Many will assume that the killing of New York police officer Omar Edwards was an accident with no malice or racial bias at work. “That would be a reasonable conclusion – and a dead wrong one,” says New York Daily News columnist Errol Louis. We never see black or Latino cops accidentally gunning down white undercover officers, but the reverse has been true in several high-profile cases, Louis says.
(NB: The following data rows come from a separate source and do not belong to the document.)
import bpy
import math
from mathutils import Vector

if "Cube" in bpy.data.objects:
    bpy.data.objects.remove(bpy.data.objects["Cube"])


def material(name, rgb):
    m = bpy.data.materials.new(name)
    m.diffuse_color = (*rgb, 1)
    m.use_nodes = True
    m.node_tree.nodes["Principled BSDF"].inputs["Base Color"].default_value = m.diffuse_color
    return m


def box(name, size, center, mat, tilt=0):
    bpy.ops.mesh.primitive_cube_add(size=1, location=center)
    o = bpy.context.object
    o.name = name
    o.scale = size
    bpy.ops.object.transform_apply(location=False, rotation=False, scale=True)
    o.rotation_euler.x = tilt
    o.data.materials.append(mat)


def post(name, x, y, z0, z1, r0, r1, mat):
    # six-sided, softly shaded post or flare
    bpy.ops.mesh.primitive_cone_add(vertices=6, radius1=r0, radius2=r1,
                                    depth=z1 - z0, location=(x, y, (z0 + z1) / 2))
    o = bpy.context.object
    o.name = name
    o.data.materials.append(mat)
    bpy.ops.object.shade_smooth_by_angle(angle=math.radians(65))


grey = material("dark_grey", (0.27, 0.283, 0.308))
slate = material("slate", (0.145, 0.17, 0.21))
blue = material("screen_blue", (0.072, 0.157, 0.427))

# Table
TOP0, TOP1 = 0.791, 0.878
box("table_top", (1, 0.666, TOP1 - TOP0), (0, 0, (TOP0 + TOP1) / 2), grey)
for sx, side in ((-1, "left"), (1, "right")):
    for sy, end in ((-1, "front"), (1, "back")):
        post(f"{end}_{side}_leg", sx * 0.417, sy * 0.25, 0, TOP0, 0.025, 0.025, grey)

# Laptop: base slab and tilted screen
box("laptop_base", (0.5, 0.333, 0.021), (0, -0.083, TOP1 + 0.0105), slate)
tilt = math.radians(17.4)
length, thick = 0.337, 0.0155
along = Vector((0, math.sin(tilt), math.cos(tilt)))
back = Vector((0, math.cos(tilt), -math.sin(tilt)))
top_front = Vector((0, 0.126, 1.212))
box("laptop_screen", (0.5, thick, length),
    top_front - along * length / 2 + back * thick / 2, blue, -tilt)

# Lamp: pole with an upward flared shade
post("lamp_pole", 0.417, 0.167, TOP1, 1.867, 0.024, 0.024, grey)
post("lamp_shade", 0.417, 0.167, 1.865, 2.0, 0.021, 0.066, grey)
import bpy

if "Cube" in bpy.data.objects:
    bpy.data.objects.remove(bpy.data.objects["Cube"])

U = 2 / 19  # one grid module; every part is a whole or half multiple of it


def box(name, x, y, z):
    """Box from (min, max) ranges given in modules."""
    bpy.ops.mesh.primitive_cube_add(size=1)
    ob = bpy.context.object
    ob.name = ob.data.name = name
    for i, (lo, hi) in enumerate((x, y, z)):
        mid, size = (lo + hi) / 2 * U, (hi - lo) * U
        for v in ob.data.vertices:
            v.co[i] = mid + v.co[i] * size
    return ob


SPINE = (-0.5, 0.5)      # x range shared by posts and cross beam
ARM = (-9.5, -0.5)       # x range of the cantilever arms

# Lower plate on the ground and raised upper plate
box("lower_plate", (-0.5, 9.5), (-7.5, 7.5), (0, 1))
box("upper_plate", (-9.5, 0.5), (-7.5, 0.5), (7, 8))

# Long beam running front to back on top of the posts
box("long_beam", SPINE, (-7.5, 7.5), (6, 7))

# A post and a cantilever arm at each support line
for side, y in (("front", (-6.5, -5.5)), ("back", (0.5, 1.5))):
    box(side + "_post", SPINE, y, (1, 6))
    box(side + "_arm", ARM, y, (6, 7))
Edwards may have violated procedures by wheeling around with a weapon in his hand instead of freezing and dropping his gun when ordered to do so. The officers who killed Edwards may have violated policy, too. We don’t know what kind of warning was shouted, and the fatal bullet reportedly entered Edwards’ back, raising questions about why and when he was seen as a deadly threat. Before the evidence is in, Louis says, what every New Yorker can do is battle the malicious myth that most black men are up to no good and likely to commit criminal violence. It’s a mindset that leads the public to believe nuts and fraudsters – most recently, Bonnie Sweeten of Florida, who set off a national search by falsely telling the FBI she and her daughter had been kidnapped by two black men in a Cadillac.